February 19, 2004

Date: Thursday, February 19th, 2004
Time: 11am-12:15pm
Location: Woodward 149

David Kempe, <>
Department of Computer Science and Engineering, University of Washington
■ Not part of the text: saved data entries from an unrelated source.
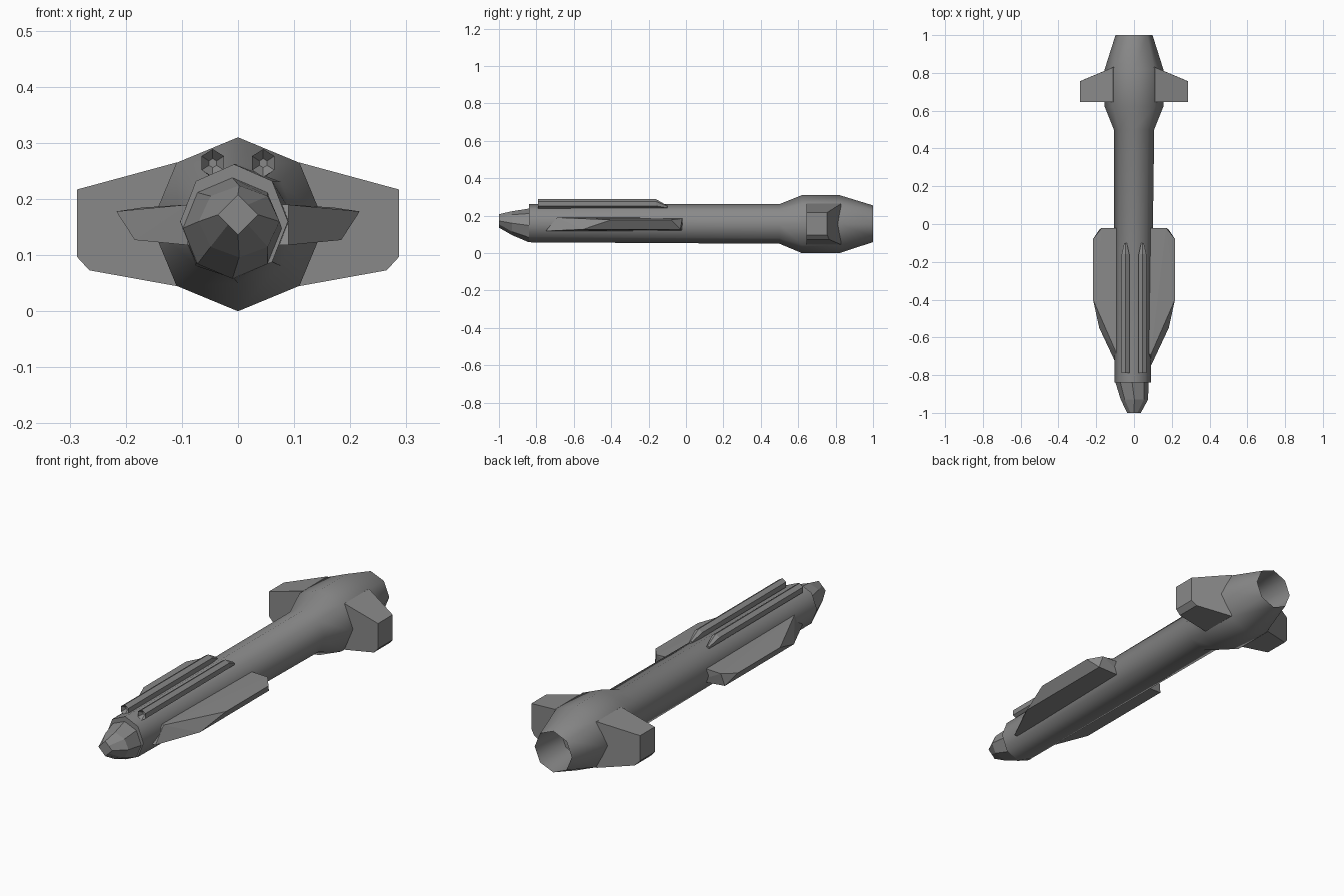
import bpy, bmesh, math
from mathutils import Vector

cube = bpy.data.objects.get("Cube")
if cube:
    bpy.data.objects.remove(cube, do_unlink=True)

# One flat hull colour
grey = bpy.data.materials.new("hull_grey")
grey.use_nodes = True
colour = (0.25, 0.25, 0.25, 1)
grey.diffuse_color = colour
grey.node_tree.nodes["Principled BSDF"].inputs["Base Color"].default_value = colour


def finish(name, bm, angle=None):
    bmesh.ops.recalc_face_normals(bm, faces=bm.faces)
    mesh = bpy.data.meshes.new(name)
    bm.to_mesh(mesh)
    bm.free()
    mesh.materials.append(grey)
    ob = bpy.data.objects.new(name, mesh)
    bpy.context.collection.objects.link(ob)
    if angle:
        bpy.ops.object.select_all(action='DESELECT')
        ob.select_set(True)
        bpy.context.view_layer.objects.active = ob
        bpy.ops.object.shade_smooth_by_angle(angle=math.radians(angle))
    return ob


def ring(y, x, z, rx, rz, n=8, diamond=False):
    # Polygon with a corner at the top; a diamond flattens the diagonal corners
    pts = []
    for i in range(n):
        a = 2 * math.pi * i / n
        s, c = math.sin(a), math.cos(a)
        k = 1 / (abs(s) + abs(c)) if diamond else 1
        pts.append(Vector((x + rx * s * k, y, z + rz * c * k)))
    return pts


def loft(name, rings, angle=None):
    bm = bmesh.new()
    loops = [[bm.verts.new(p) for p in r] for r in rings]
    for a, b in zip(loops, loops[1:]):
        n = len(a)
        for i in range(n):
            bm.faces.new((a[i], a[(i + 1) % n], b[(i + 1) % n], b[i]))
    bm.faces.new(loops[0])
    bm.faces.new(loops[-1])
    return finish(name, bm, angle)


def hull(name, points, side):
    bm = bmesh.new()
    for x, y, z in points:
        bm.verts.new((x * side, y, z))
    bmesh.ops.convex_hull(bm, input=bm.verts)
    bmesh.ops.dissolve_limit(bm, angle_limit=math.radians(2),
                             verts=bm.verts, edges=bm.edges)
    return finish(name, bm)


# Fuselage with flared engine section and hollow nozzle
loft("fuselage", [
    ring(-0.84, -0.007, 0.16, 0.096, 0.102),
    ring(0.5, 0, 0.156, 0.107, 0.106),
    ring(0.62, 0, 0.155, 0.155, 0.155),
    ring(0.82, 0, 0.155, 0.155, 0.155),
    ring(1.0, 0, 0.157, 0.098, 0.098),
    ring(0.82, 0, 0.155, 0.085, 0.085),
], 50)

# Blunt nose narrowing to a diamond tip
loft("nose", [
    ring(-0.83, -0.01, 0.148, 0.088, 0.09),
    ring(-0.84, -0.01, 0.148, 0.088, 0.09),
    ring(-0.93, 0.002, 0.16, 0.072, 0.064),
    ring(-1.0, 0, 0.172, 0.036, 0.036, diamond=True),
])

wing = [
    (0.04, -0.68, 0.19), (0.09, -0.69, 0.19), (0.217, -0.4, 0.178),
    (0.217, -0.08, 0.178), (0.17, -0.02, 0.185), (0.04, -0.02, 0.19),
    (0.04, -0.75, 0.118), (0.09, -0.75, 0.118), (0.184, -0.55, 0.127),
    (0.184, -0.03, 0.127), (0.04, -0.02, 0.118),
]
# Fin section: x, z and trailing edge y
fin_section = [(0.1, 0.05, 0.83), (0.11, 0.045, 0.83), (0.265, 0.073, 0.765),
               (0.287, 0.097, 0.755), (0.287, 0.217, 0.755),
               (0.11, 0.265, 0.83), (0.1, 0.26, 0.83)]
fin = [(x, y, z) for x, z, back in fin_section for y in (0.645, back)]

for label, side in (("left", 1), ("right", -1)):
    hull(label + "_wing", wing, side)
    hull(label + "_tail_fin", fin, side)
    # Rod along the top of the fuselage with a recessed muzzle
    x = 0.045 * side
    loft(label + "_top_rod", [
        ring(-0.77, x, 0.264, 0.008, 0.008, 6),
        ring(-0.79, x, 0.264, 0.023, 0.025, 6),
        ring(-0.16, x, 0.264, 0.023, 0.024, 6),
        ring(-0.1, x, 0.246, 0.008, 0.008, 6),
    ])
Abstract: A social network - the graph of relationships and interactions within a group of individuals - plays a fundamental role as a medium for the spread of information, ideas, and influence among its members. An idea or innovation will appear - for example, the use of cell phones among college students, the adoption of a new drug within the medical profession, or the rise of a political movement in an unstable society - and it can either die out quickly or make significant inroads into the population. The resulting collective behavior of individuals in a social network has a long history of study in sociology. Recently, motivated by applications to word-of-mouth marketing, Domingos and Richardson proposed the following optimization problem: allocate a given "advertising" budget so as to maximize the (expected) number of individuals who will have adopted a given product or behavior. In this talk, we will investigate this question under the mathematical models of influence studied by sociologists. We present and analyze a simple approximation algorithm, and show that it guarantees to reach at least a 1-1/e (roughly 63%) fraction of what the optimal solution can achieve, under many quite general models. In addition, we experimentally validate our algorithm, comparing it to several widely used heuristics on a data set consisting of collaborations among scientists. (joint work with Jon Kleinberg and Eva Tardos)